LOGAN SQUARE — Logan Square, prepare to be destroyed.
Musician and guitar pedal-maker John Wator has introduced his newest creation — the Logan Square Destroyer.
The 34-year-old native Chicagoan and Logan Square resident has been shredding for a decade with glam metal band The Last Vegas. But about a year ago he turned his passion for guitars into a profitable business making original, hand-built guitar pedals under his business Daredevil Pedals.
It started — as many great projects do — out of necessity.
"Cool stuff is really expensive, so I was like, well maybe I can just learn to do that for fun, and then I was really good at it, so I got just kind of obsessed," Wator said.
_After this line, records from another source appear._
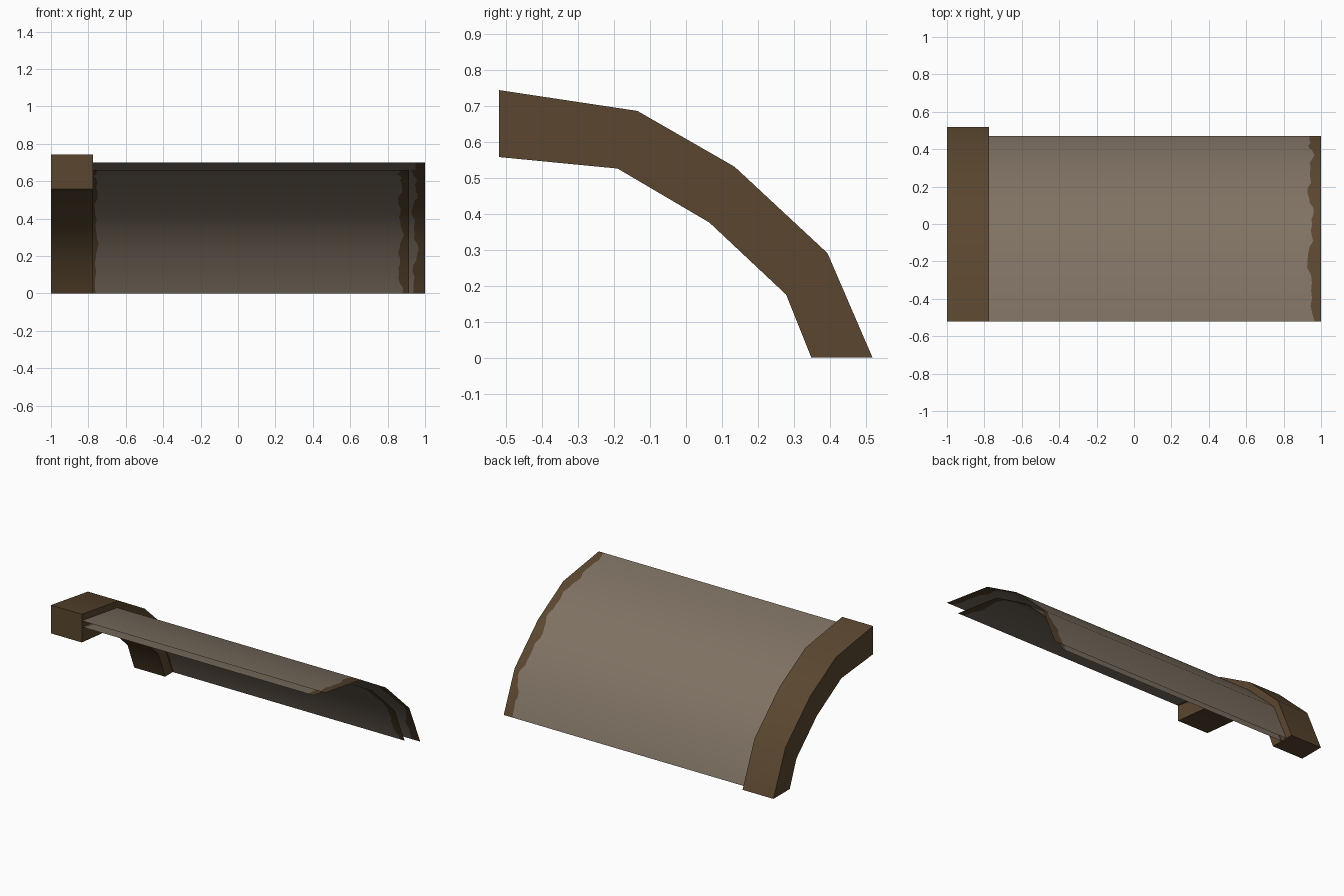
import bpy, math
from mathutils import Vector

if "Cube" in bpy.data.objects:
    bpy.data.objects.remove(bpy.data.objects["Cube"])


def material(name, rgb):
    m = bpy.data.materials.new(name)
    m.diffuse_color = (*rgb, 1)
    m.use_nodes = True
    m.node_tree.nodes["Principled BSDF"].inputs["Base Color"].default_value = m.diffuse_color
    return m


PLASTER = material("grey plaster", (0.212, 0.168, 0.125))
EARTH = material("brown stone", (0.103, 0.062, 0.029))


def make_object(name, verts, faces, mats):
    me = bpy.data.meshes.new(name)
    me.from_pydata(verts, [], faces)
    for m in mats:
        me.materials.append(m)
    ob = bpy.data.objects.new(name, me)
    bpy.context.collection.objects.link(ob)
    return ob


# Arched rib: quarter-arch profile extruded along x
outer = [(-0.52, 0.743), (-0.135, 0.685), (0.135, 0.53), (0.393, 0.29), (0.518, 0)]
inner = [(-0.52, 0.557), (-0.19, 0.525), (0.065, 0.375), (0.278, 0.175), (0.348, 0)]
loop = outer + inner[::-1]
n = len(loop)
verts = [(x, y, z) for x in (-1.0, -0.775) for y, z in loop]
faces = [(i, i + n, (i + 1) % n + n, (i + 1) % n) for i in range(n)]
for i in range(len(outer) - 1):            # end caps as quads
    a, b, c, d = i, i + 1, n - 2 - i, n - 1 - i
    faces += [(a, b, c, d), (d + n, c + n, b + n, a + n)]
rib = make_object("arch_rib", verts, faces, [EARTH])
bpy.context.view_layer.objects.active = rib
rib.select_set(True)
bpy.ops.object.shade_smooth_by_angle(angle=math.radians(35))
rib.select_set(False)


def ragged(t, seed):
    """Wandering offset for the worn borders, about -1 to 1."""
    return (0.45 * math.sin(17 * t + seed) + 0.35 * math.sin(39 * t + 2.3 * seed)
            + 0.2 * math.sin(83 * t + seed * seed))


def sheet(name, profile, x0, x1, borders, bands, flip):
    """Curved open sheet; borders = (mean x, wobble, seed) splitting it into colour bands."""
    pts = [Vector(p) for p in profile]
    seg_n = []
    for a, b in zip(pts, pts[1:]):
        d = (b - a).normalized()
        seg_n.append(Vector((-d.y, d.x)))
    corner_n = ([seg_n[0]] + [(a + b).normalized() for a, b in zip(seg_n, seg_n[1:])]
                + [seg_n[-1]])
    steps, verts, normals = 9, [], []
    total = steps * (len(pts) - 1)
    for r in range(total + 1):
        s = min(r // steps, len(pts) - 2)
        f = r / steps - s
        p = pts[s].lerp(pts[s + 1], f)
        nn = corner_n[s].lerp(corner_n[s + 1], f).normalized()
        row = [x0] + [x + w * ragged(r / total, k) for x, w, k in borders] + [x1]
        verts += [(x, p.x, p.y) for x in row]
        normals += [(0, -nn.x, -nn.y) if flip else (0, nn.x, nn.y)] * len(row)
    c = len(borders) + 2
    faces = []
    for r in range(total):
        for j in range(c - 1):
            q = (r * c + j, r * c + j + 1, (r + 1) * c + j + 1, (r + 1) * c + j)
            faces.append(q[::-1] if flip else q)
    ob = make_object(name, verts, faces, [PLASTER, EARTH])
    for i, poly in enumerate(ob.data.polygons):
        poly.material_index = bands[i % (c - 1)]
        poly.use_smooth = True
    ob.data.normals_split_custom_set_from_vertices(normals)


# Outer vault skin with worn right border
sheet("outer_vault_skin",
      [(-0.52, 0.70), (-0.15, 0.645), (0.112, 0.493), (0.356, 0.265), (0.47, 0)],
      -0.775, 1.0, [(0.945, 0.025, 1.0)], [0, 1], False)

# Inner vault lining, facing down, worn at both ends
sheet("inner_vault_lining",
      [(-0.52, 0.66), (-0.163, 0.608), (0.09, 0.459), (0.322, 0.242), (0.428, 0)],
      -0.775, 0.915, [(-0.758, 0.014, 2.0), (0.868, 0.02, 3.0)], [1, 0, 1], True)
He started out with DIY pedal kits, which offer a more affordable option for guitarists willing to tinker around with circuit boards and solder wires, but soon enough he was building from scratch.
With the addition of the Logan Square Destroyer, his line of pedals is up to seven.
"It's cool to be creative in a different way, instead of just writing songs," he said of his newfound vocation.
Most of his pedals offer a variation of the fuzz effect, and the Logan Square Destroyer is no different.
The pedal creates "a perfect blend of raw '60s-type fuzz and heavy modern doom," according to his website, so it's no accident that the pedal's acronym is LSD.
"I've always been a big fan of kind of psychedelic doom kind of metal, so that was definitely kind of a subtle reference," he said. "I'm definitely geared to that kind of music."
As an homage to the neighborhood itself, the pedal features an eagle resembling the one atop the Illinois Centennial Monument in Logan Square.
"I live in Logan Square, so it was just kind of an idea I had to have the statue eagle on it and stuff," he said.
Wator delivered six freshly minted Logan Square Destroyers to the Chicago Music Exchange in Lakeview, where they went on sale Thursday.
Joel Bauman of the Chicago Music Exchange said he's been a fan of Wator's pedals from the get-go.
"His stuff is awesome," he said. "We'd never heard of [his pedals], obviously, until he walked in the door with a bunch of pedals. I played them, and I thought they were just awesome."
Hand-built or "boutique" pedals like Wator's are often $200 or $300, Bauman notes, so at $120 retail, they are much more affordable.
"So we jumped on it immediately because it's cool stuff," Bauman said.
Wator's pedals can also be purchased online at the Chicago Music Exchange website, or directly from the Daredevil Pedals website, in addition to a few stores on the East Coast and in St. Louis.